RICHMOND -- The two chambers of the Virginia General Assembly passed competing two-year budget proposals Thursday that include deep cuts to education, health care and public safety designed to close a two-year, $4 billion shortfall.
Both plans would shrink state spending in response to revenue decline caused by the economic downturn. But the budgets have significant differences that legislative leaders must negotiate before adjourning the session.
The Republican-led House passed its version of the budget along party lines, 61 to 38. For the first time in years, Democrats voted en masse against it instead of following their usual practice of debating and opposing individual amendments. They said it cut too deeply and decried a proposal to eliminate funding for the Virginia Commission for the Arts.
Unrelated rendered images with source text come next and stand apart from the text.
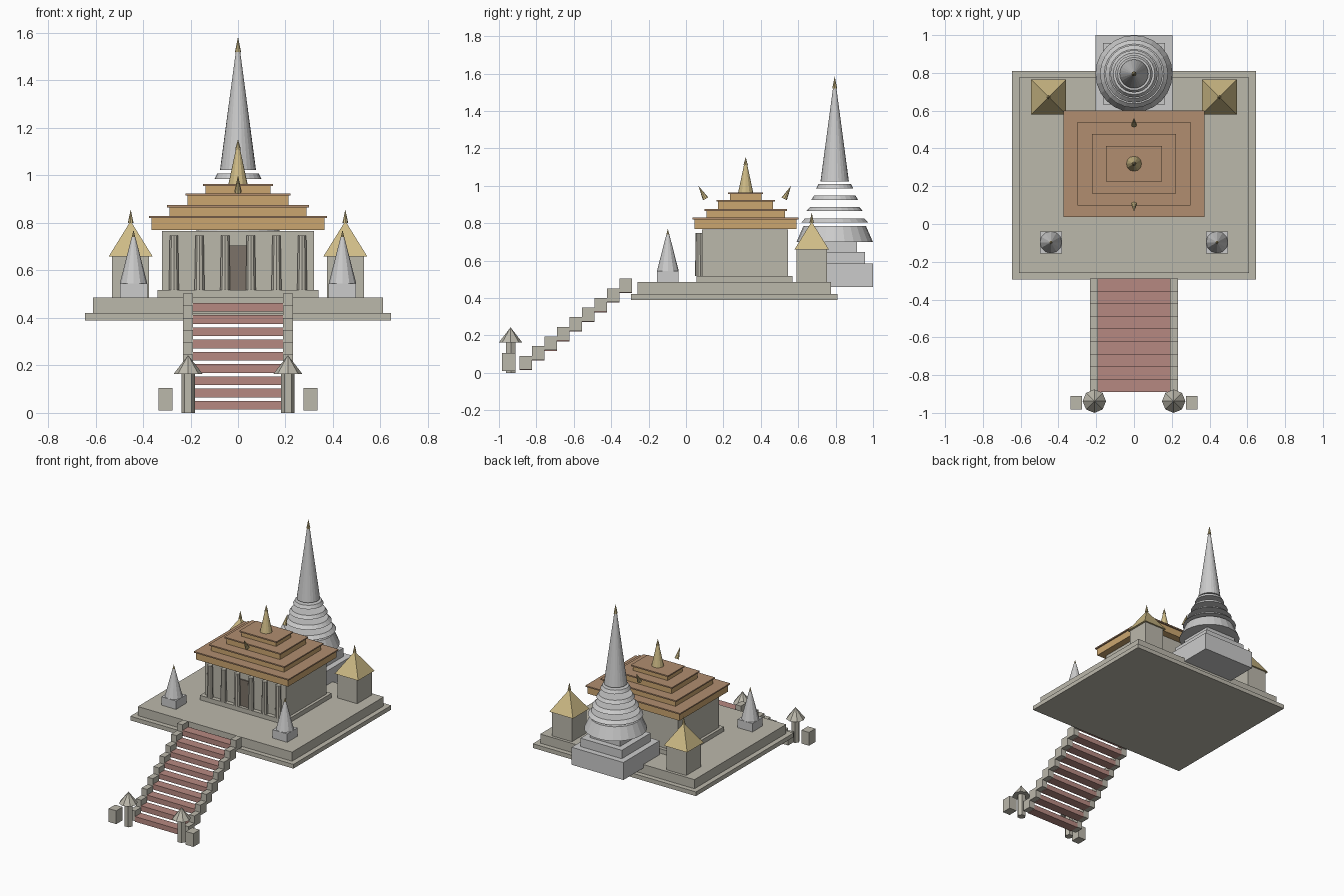
import bpy
from math import pi
from mathutils import Vector

if "Cube" in bpy.data.objects:
    bpy.data.objects.remove(bpy.data.objects["Cube"])


def mat(name, r, g, b):
    m = bpy.data.materials.new(name)
    m.diffuse_color = (r, g, b, 1)
    m.use_nodes = True
    m.node_tree.nodes["Principled BSDF"].inputs["Base Color"].default_value = m.diffuse_color
    return m


STONE = mat("stone", 0.50, 0.48, 0.41)
PALE = mat("pale_stone", 0.58, 0.58, 0.57)
GOLD = mat("gold", 0.62, 0.50, 0.24)
ROOF = mat("roof_tile", 0.44, 0.27, 0.16)
FASCIA = mat("roof_fascia", 0.60, 0.38, 0.16)
RED = mat("red_step", 0.47, 0.25, 0.22)
DARK = mat("dark_door", 0.20, 0.17, 0.14)


def box(name, x, y, z, m):
    """Box from (min, max) ranges."""
    bpy.ops.mesh.primitive_cube_add(size=1, location=[(a + b) / 2 for a, b in (x, y, z)])
    o = bpy.context.object
    o.scale = [b - a for a, b in (x, y, z)]
    bpy.ops.object.transform_apply(location=False, rotation=False, scale=True)
    o.name = name
    o.data.materials.append(m)
    return o


def slab(name, cx, cy, hx, hy, z0, z1, m):
    return box(name, (cx - hx, cx + hx), (cy - hy, cy + hy), (z0, z1), m)


def cone(name, base, tip, r0, r1, m, sides=12, turn=0.0):
    """Cone or frustum running from base to tip."""
    a, b = Vector(base), Vector(tip)
    d = b - a
    bpy.ops.mesh.primitive_cone_add(vertices=sides, radius1=r0, radius2=r1, depth=d.length,
                                    location=(a + b) / 2)
    o = bpy.context.object
    o.rotation_euler = d.to_track_quat('Z', 'Y').to_euler() if abs(d.y) > 1e-6 else (0, 0, turn)
    o.name = name
    o.data.materials.append(m)
    return o


def upright(name, x, y, z0, z1, r0, r1, m, sides=12, turn=0.0):
    return cone(name, (x, y, z0), (x, y, z1), r0, r1, m, sides, turn)


# Terrace
box("terrace_lower", (-0.645, 0.645), (-0.295, 0.81), (0.39, 0.42), STONE)
box("terrace_upper", (-0.61, 0.61), (-0.26, 0.775), (0.42, 0.485), STONE)

# Hall with porch columns and door
box("hall_base", (-0.34, 0.34), (0.055, 0.57), (0.485, 0.517), STONE)
box("hall_walls", (-0.32, 0.32), (0.085, 0.545), (0.517, 0.765), STONE)
box("hall_door", (-0.038, 0.038), (0.077, 0.09), (0.517, 0.705), DARK)
for i in range(6):
    upright("porch_column", -0.27 + 0.108 * i, 0.07, 0.517, 0.748, 0.022, 0.018, STONE, 10)

# Tiered roof: each tier is a fascia block with a thin overhanging tile slab
CY = 0.319
for hx, hy, z0, z1 in ((0.374, 0.283, 0.770, 0.829), (0.298, 0.220, 0.829, 0.875),
                       (0.222, 0.157, 0.875, 0.925), (0.147, 0.094, 0.925, 0.965)):
    slab("roof_fascia", 0, CY, hx - 0.01, hy - 0.01, z0, z1 - 0.009, FASCIA)
    slab("roof_tiles", 0, CY, hx, hy, z1 - 0.009, z1, ROOF)

# Roof spire and leaning ridge finials
upright("roof_spire", 0, CY, 0.965, 1.115, 0.04, 0.008, GOLD)
upright("roof_spire_finial", 0, CY, 1.11, 1.153, 0.012, 0, GOLD, 8)
cone("ridge_finial_front", (0, 0.105, 0.93), (0, 0.066, 1.0), 0.016, 0, GOLD, 8)
cone("ridge_finial_back", (0, 0.525, 0.93), (0, 0.562, 1.0), 0.016, 0, GOLD, 8)

# Great stupa: stepped plinth, bell, floating rings, spire
SY = 0.795
for h, z0, z1 in ((0.205, 0.46, 0.585), (0.163, 0.585, 0.645), (0.12, 0.645, 0.70)):
    slab("stupa_plinth", 0, SY, h, h, z0, z1, PALE)
upright("stupa_bell", 0, SY, 0.70, 0.785, 0.204, 0.167, PALE, 24)
for r0, r1, z0 in ((0.18, 0.158, 0.803), (0.152, 0.13, 0.864),
                   (0.125, 0.11, 0.925), (0.099, 0.087, 0.986)):
    upright("stupa_ring", 0, SY, z0, z0 + 0.023, r0, r1, PALE, 24)
upright("stupa_spire", 0, SY, 1.022, 1.53, 0.076, 0.008, PALE, 24)
upright("stupa_finial", 0, SY, 1.52, 1.585, 0.013, 0, GOLD, 8)

for s in (-1, 1):
    # Rear corner pavilions
    px, py = 0.452 * s, 0.672
    slab("pavilion_body", px, py, 0.078, 0.082, 0.485, 0.658, STONE)
    upright("pavilion_roof", px, py, 0.658, 0.808, 0.093 * 2 ** 0.5, 0, GOLD, 4, pi / 4)
    upright("pavilion_finial", px, py, 0.80, 0.857, 0.012, 0, GOLD, 8)

    # Small front stupas
    fx, fy = 0.44 * s, -0.097
    slab("small_stupa_base", fx, fy, 0.058, 0.058, 0.485, 0.545, PALE)
    upright("small_stupa_cone", fx, fy, 0.545, 0.74, 0.058, 0.008, PALE)
    upright("small_stupa_finial", fx, fy, 0.727, 0.77, 0.011, 0, GOLD, 8)

    # Stair foot posts with pointed caps, and guardian blocks
    upright("stair_post", 0.21 * s, -0.936, 0, 0.165, 0.029, 0.029, STONE, 6, pi / 6)
    upright("stair_post_cap", 0.21 * s, -0.938, 0.163, 0.243, 0.062, 0, STONE, 8)
    slab("guardian_block", 0.305 * s, -0.947, 0.03, 0.036, 0.01, 0.105, STONE)

# Staircase: floating red treads between stepped side blocks
for i in range(9):
    y = (-0.89 + 0.0667 * i, -0.89 + 0.0667 * (i + 1))
    z = 0.014 + 0.0515 * i
    box("stair_tread", (-0.19, 0.19), y, (z, z + 0.037), RED)
    for s in (-1, 1):
        x = sorted((0.19 * s, 0.232 * s))
        box("stair_side_block", x, y, (z + 0.004, z + 0.077), STONE)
Del. Ward L. Armstrong (D-Henry), the House minority leader, said he would rather "rather resign my seat than vote for this budget." He received a standing ovation from fellow Democrats.
Appropriations Chairman Lacey E. Putney (I-Bedford) defended the document, saying it was the best that could be developed during the toughest economic times in his 49 years in the House.
"I believe that the budget before us today strikes a sensible balance between meeting the core commitments that we as politicians like to talk about and the burden placed on the taxpayers who must foot the bill," he said.
In the Democratic-led Senate, eight leading Republicans joined all 22 Democrats in supporting the budget, which would raise fees by more than $300 million to cushion the impact of cuts to education. House leaders have said they will resist the fees, which they say are no different from tax increases.
Senate Majority Leader Richard L. Saslaw (D-Fairfax) said he was "elated" by the bipartisan vote.
"It says that, by and large, in the end, we forged a pretty good compromise," he said.
Both chambers agreed to underfund pension plans for state and local employees by $508 million over the next two years. The Senate agreed that the money should be paid back over 10 years at $74 million a year starting in 2013.